[[ Dataset records, beginning ]]

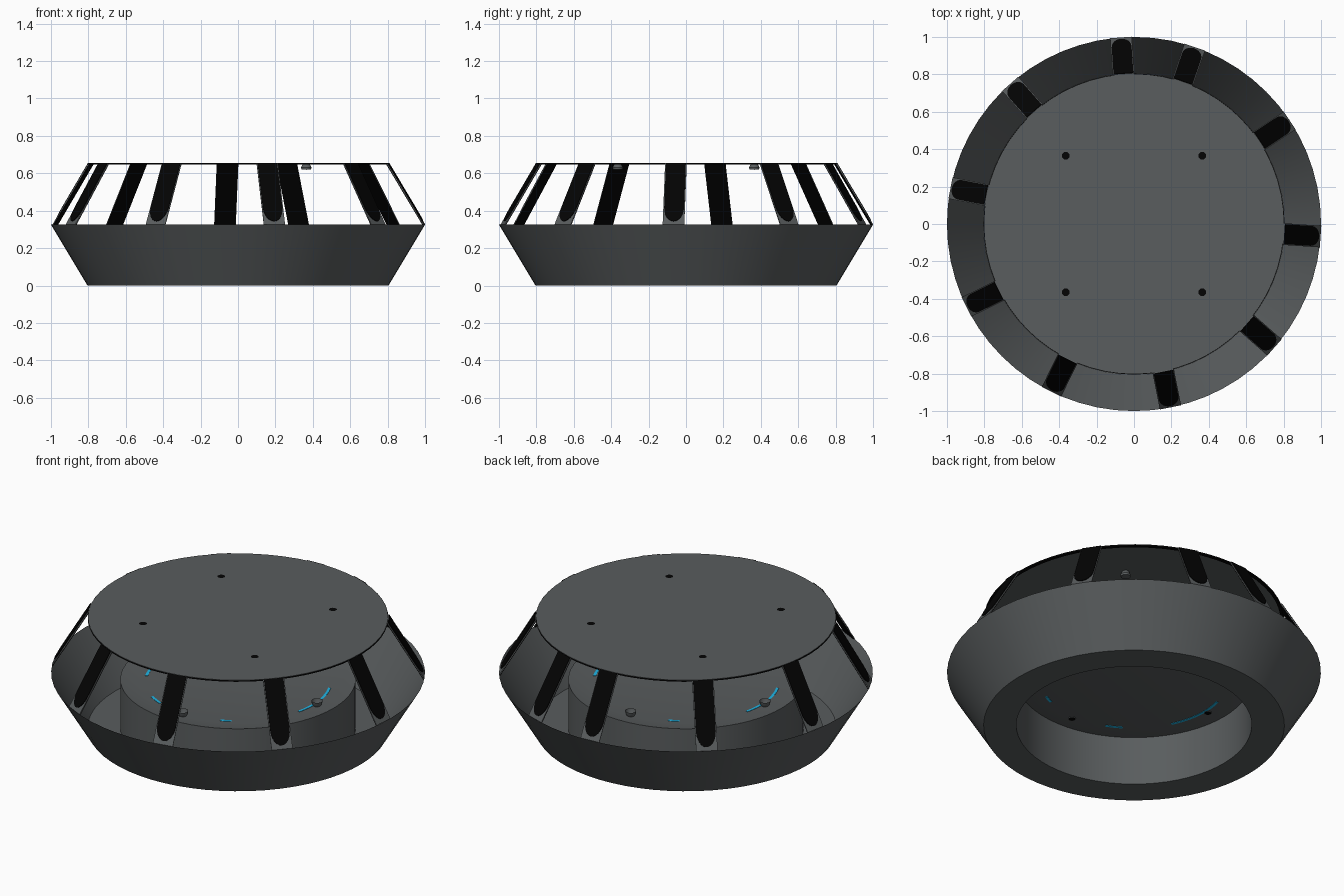
import bpy, bmesh, math
from mathutils import Vector

if "Cube" in bpy.data.objects:
    bpy.data.objects.remove(bpy.data.objects["Cube"])


def material(name, rgb):
    m = bpy.data.materials.new(name)
    m.diffuse_color = (*rgb, 1)
    m.use_nodes = True
    m.node_tree.nodes["Principled BSDF"].inputs["Base Color"].default_value = m.diffuse_color
    return m


GREY = material("dark grey", (0.1, 0.109, 0.112))
BLACK = material("black", (0.001, 0.001, 0.001))
BLUE = material("light blue", (0.015, 0.5, 0.85))
H = 0.655      # total height
MID = 0.325    # height of the widest rim
EDGE = 0.287   # height of the inner floor's edge
SHELF = 0.27   # height of the slightly dished inner floor


def finish(name, bm, mat, smooth=True):
    bmesh.ops.recalc_face_normals(bm, faces=bm.faces)
    me = bpy.data.meshes.new(name)
    bm.to_mesh(me)
    bm.free()
    ob = bpy.data.objects.new(name, me)
    bpy.context.collection.objects.link(ob)
    me.materials.append(mat)
    if smooth:
        bpy.context.view_layer.objects.active = ob
        ob.select_set(True)
        bpy.ops.object.shade_smooth_by_angle(angle=math.radians(25))
        ob.select_set(False)
    return ob


def lathe(name, profile, mat, centre=(0, 0), seg=64):
    """Revolve (radius, z) points; radius 0 makes a closed cap."""
    bm = bmesh.new()
    vs = [bm.verts.new((r + centre[0], centre[1], z)) for r, z in profile]
    es = [bm.edges.new(p) for p in zip(vs, vs[1:])]
    bmesh.ops.spin(bm, geom=vs + es, cent=(*centre, 0), axis=(0, 0, 1),
                   angle=math.tau, steps=seg, use_duplicate=False)
    bmesh.ops.remove_doubles(bm, verts=bm.verts, dist=1e-4)
    return finish(name, bm, mat)


def prism(bm, low, high):
    """Closed solid between two matching outlines."""
    a = [bm.verts.new(p) for p in low]
    b = [bm.verts.new(p) for p in high]
    bm.faces.new(a)
    bm.faces.new(b[::-1])
    for i in range(len(a)):
        j = (i + 1) % len(a)
        bm.faces.new((a[i], a[j], b[j], b[i]))


# Lower bowl: flared wall, base ring and raised inner floor in one thin shell
lathe("base_bowl", [(1, MID), (0.805, 0), (0.63, 0), (0.63, EDGE), (0.53, SHELF), (0, SHELF)], GREY)

# Flat top plate with a thin dark rim below it
lathe("top_plate", [(0, H), (0.803, H), (0.803, H - 0.004), (0, H - 0.004)], GREY)
lathe("top_rim", [(0.804, H - 0.001), (0.804, H - 0.009), (0.785, H - 0.009)], BLACK)

# Sloping ribs: a grey strip faced with black plates outside and inside
slope = Vector((0.803 - 0.998, 0, H - MID - 0.004))
out = Vector((slope.z, 0, -slope.x)).normalized()
LENGTH = slope.length


def rib_outline(ang, pts, off):
    c, s = math.cos(ang), math.sin(ang)
    res = []
    for w, d in pts:
        p = Vector((0.998, 0, MID)) + slope * (d / LENGTH) + out * off
        res.append((p.x * c - w * s, p.x * s + w * c, p.z))
    return res


def strip(half):
    return [(-half, 0), (half, 0), (half, LENGTH), (-half, LENGTH)]


R = 0.053
rounded = [(R * math.cos(a), 0.105 + 0.085 * math.sin(a))
           for a in (math.pi + math.pi * i / 12 for i in range(13))]
rounded += [(R, LENGTH), (-R, LENGTH)]

for name, pts, o1, o2, mat in (("rib_strips", strip(0.058), -0.002, 0.002, GREY),
                               ("rib_outer_plates", rounded, 0.002, 0.006, BLACK),
                               ("rib_inner_plates", strip(0.056), -0.006, -0.002, BLACK)):
    bm = bmesh.new()
    for i in range(10):
        ang = math.radians(94 + 37.45 * i)
        prism(bm, rib_outline(ang, pts, o1), rib_outline(ang, pts, o2))
    finish(name, bm, mat, smooth=False)

# Countersunk screws: four in the top plate, four on the inner floor
for i in range(4):
    a = math.radians(45 + 90 * i)
    c = (0.516 * math.cos(a), 0.516 * math.sin(a))
    lathe("top_screw", [(0.018, H - 0.002), (0.028, H - 0.024), (0.026, H - 0.034), (0, H - 0.036)],
          GREY, c, 16)
    lathe("top_screw_hole", [(0, H + 0.002), (0.021, H + 0.002)], BLACK, c, 16)
    a -= math.radians(45)
    c = (0.516 * math.cos(a), 0.516 * math.sin(a))
    lathe("floor_screw", [(0.030, SHELF + 0.028), (0.028, SHELF + 0.014), (0.018, SHELF - 0.004)], GREY, c, 16)
    lathe("floor_screw_hole", [(0, SHELF - 0.004), (0.018, SHELF - 0.004)], BLACK, c, 16)

# Blue light slivers showing on both sides of the inner floor
bm = bmesh.new()
for start, end in ((-14, 26), (57, 68), (114, 121)):
    for turn in (0, 180):
        angs = [math.radians(turn + start + (end - start) * k / 10) for k in range(11)]
        flat = [(0.503 * math.cos(a), 0.503 * math.sin(a)) for a in angs]
        flat += [(0.488 * math.cos(a), 0.488 * math.sin(a)) for a in reversed(angs)]
        prism(bm, [(x, y, SHELF - 0.002) for x, y in flat],
              [(x, y, SHELF + 0.002) for x, y in flat])
finish("light_slivers", bm, BLUE, smooth=False)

[[ Dataset records, end ]]

- **Action item**
Write down exactly the span of lines above from the one containing "(radius, z) points;" to the one containing "bm.faces.new((a[i], a[j], b[j], b[i]))", both ends included.

- **The answer**
    """Revolve (radius, z) points; radius 0 makes a closed cap."""
    bm = bmesh.new()
    vs = [bm.verts.new((r + centre[0], centre[1], z)) for r, z in profile]
    es = [bm.edges.new(p) for p in zip(vs, vs[1:])]
    bmesh.ops.spin(bm, geom=vs + es, cent=(*centre, 0), axis=(0, 0, 1),
                   angle=math.tau, steps=seg, use_duplicate=False)
    bmesh.ops.remove_doubles(bm, verts=bm.verts, dist=1e-4)
    return finish(name, bm, mat)


def prism(bm, low, high):
    """Closed solid between two matching outlines."""
    a = [bm.verts.new(p) for p in low]
    b = [bm.verts.new(p) for p in high]
    bm.faces.new(a)
    bm.faces.new(b[::-1])
    for i in range(len(a)):
        j = (i + 1) % len(a)
        bm.faces.new((a[i], a[j], b[j], b[i]))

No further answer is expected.